Andrew Burstein and Nancy Isenberg are Professors of History at Louisiana State University. Burstein is the author of seven other books, including Jefferson’s Secrets and The Passions of Andrew Jackson. Isenberg is also the author of Fallen Founder: The Life of Aaron Burr and Sex and Citizenship in Antebellum America. Students of political culture in the eighteenth and nineteenth centuries, they previously collaborated on a study of death in early America: Mortal Remains (University of Pennsylvania Press, 2003).

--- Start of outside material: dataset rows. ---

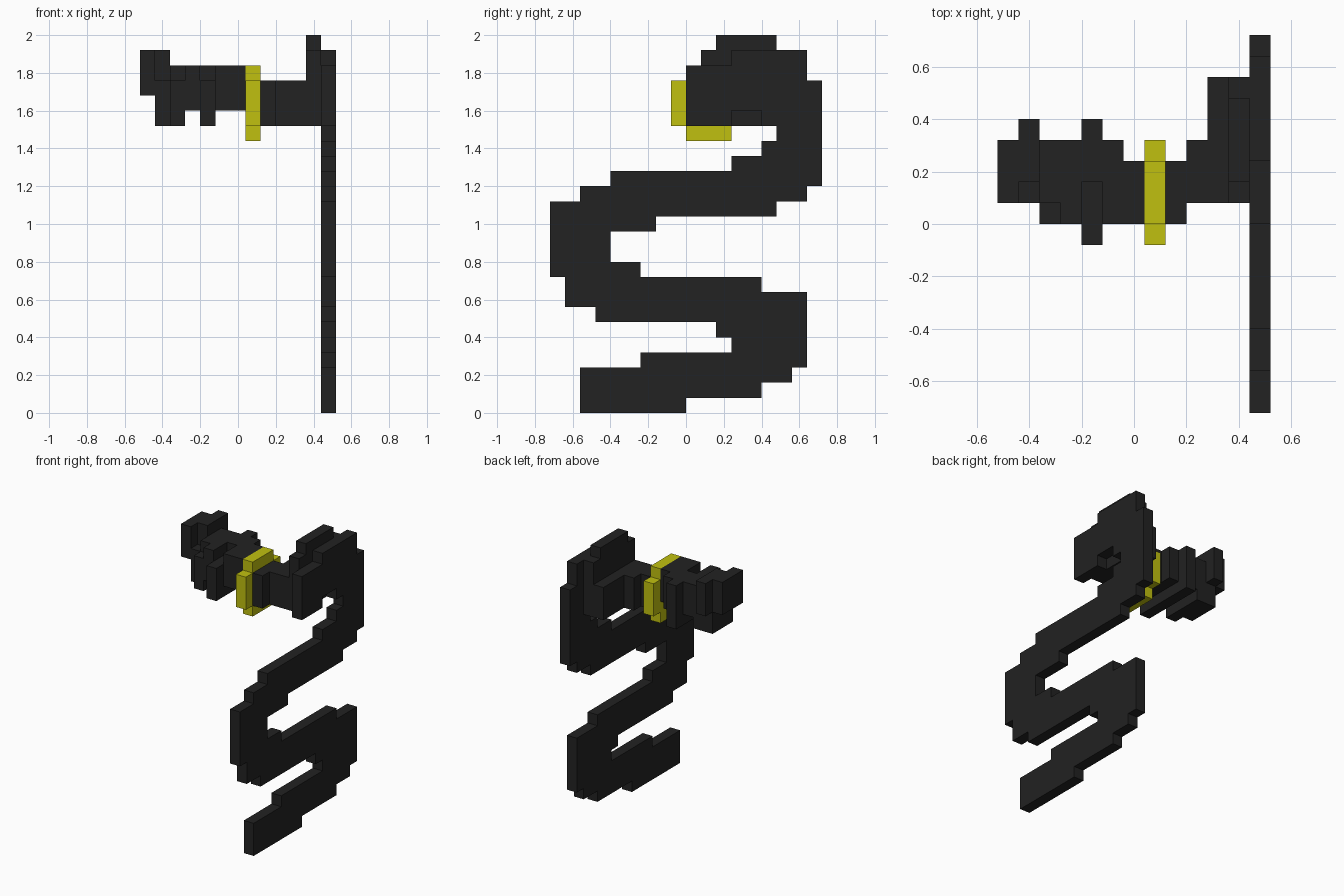
import bpy, bmesh
from mathutils import Vector

U = 0.08                     # block size
ORIGIN = Vector((-6.5, 0, 0))

cube = bpy.data.objects.get("Cube")
if cube:
    bpy.data.objects.remove(cube, do_unlink=True)


def material(name, color):
    m = bpy.data.materials.new(name)
    m.use_nodes = True
    m.diffuse_color = color
    m.node_tree.nodes["Principled BSDF"].inputs["Base Color"].default_value = color
    return m


black = material("matte black", (0.016, 0.016, 0.016, 1))
yellow = material("gold yellow", (0.53, 0.53, 0.005, 1))


def box(x0, x1, y0, y1, z0, z1):
    """Block cells filling the given range."""
    return {(x, y, z) for x in range(x0, x1) for y in range(y0, y1) for z in range(z0, z1)}


def build(name, cells, occupied, mat):
    """Skin the cells with outer faces only, then merge flat regions."""
    bm = bmesh.new()
    for c in cells:
        for axis in range(3):
            for side in (0, 1):
                n = list(c)
                n[axis] += 2 * side - 1
                if tuple(n) in occupied:
                    continue
                a, b = (axis + 1) % 3, (axis + 2) % 3
                corners = []
                for da, db in ((0, 0), (1, 0), (1, 1), (0, 1)):
                    p = Vector(c)
                    p[axis] += side
                    p[a] += da
                    p[b] += db
                    corners.append(bm.verts.new((p + ORIGIN) * U))
                bm.faces.new(corners if side else corners[::-1])
    bmesh.ops.remove_doubles(bm, verts=bm.verts, dist=U / 100)
    bmesh.ops.dissolve_limit(bm, angle_limit=0.01, verts=bm.verts, edges=bm.edges)
    mesh = bpy.data.meshes.new(name)
    bm.to_mesh(mesh)
    bm.free()
    mesh.materials.append(mat)
    bpy.context.collection.objects.link(bpy.data.objects.new(name, mesh))


# Winding ribbon: y span of each block row, bottom to top
rows = [(-7, 0), (-7, 5), (-7, 7), (-3, 8), (3, 8), (2, 8), (-6, 8), (-8, 8), (-8, 5),
        (-9, -3), (-9, -5), (-9, -5), (-9, -2), (-9, 6), (-7, 8), (-5, 9), (3, 9),
        (5, 9), (6, 9), (0, 9), (0, 9), (0, 9), (0, 8), (3, 8)]
ribbon = set()
for z, (y0, y1) in enumerate(rows):
    ribbon |= box(12, 13, y0, y1, z, z + 1)
ribbon -= box(12, 13, 3, 5, 19, 20)

# Stepped crest beside the ribbon, and the neck leading from it
crest = box(10, 12, 1, 7, 19, 22) | box(11, 12, 1, 7, 22, 24) | box(11, 12, 2, 6, 24, 25)
neck = box(9, 10, 1, 4, 19, 22) | box(8, 9, 0, 3, 19, 22)

# Raised collar
collar = box(7, 8, -1, 4, 19, 22) | box(7, 8, 0, 3, 18, 23)

# Grip with a raised band
grip = box(2, 7, 0, 4, 20, 23) - box(6, 7, 3, 4, 20, 23)
grip -= box(2, 3, 0, 1, 22, 23) | box(4, 5, 0, 2, 22, 23)
band = box(4, 5, -1, 0, 19, 22) | box(4, 5, 0, 4, 19, 20) | box(4, 5, 4, 5, 19, 23)

# Stepped end of the grip
end_cap = box(1, 3, 1, 4, 19, 21) | box(2, 3, 0, 1, 19, 22) | box(1, 2, 1, 4, 21, 22)
end_cap |= box(0, 1, 1, 4, 21, 24) | box(1, 2, 2, 5, 21, 24)
grip -= end_cap

parts = [("winding_ribbon", ribbon, black), ("crest", crest, black), ("neck", neck, black),
         ("collar", collar, yellow), ("grip", grip, black), ("grip_band", band, black),
         ("grip_end", end_cap, black)]
occupied = set().union(*(cells for _, cells, _ in parts))
for name, cells, mat in parts:
    build(name, cells, occupied, mat)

James Madison is the least humanized of the founders, Jefferson the most controversial. In Madison and Jefferson, a thorough reinterpretation of founding era politics, the authors have given Madison his due as a hard-nosed political partisan. He wrote scathing pieces in national newspapers; as Washington’s chief adviser in 1789, he initiated the first presidential administration and then went on to undermine it a few short years later, working with Jefferson to establish the first opposition political party. Jefferson, the more expressive in letters and public documents, did not always agree with Madison’s approaches, but his affection for his political partner remained undiminished over their fifty-year association. As Virginians, they often privileged their state’s interests over the cause of Union, while at the same time eagerly pursuing policies of western expansion and settlement, equally aggressive in their designs against European interests in North America. The story of their long friendship is a critical, if understudied, factor in the evolution of America’s modern partisan environment.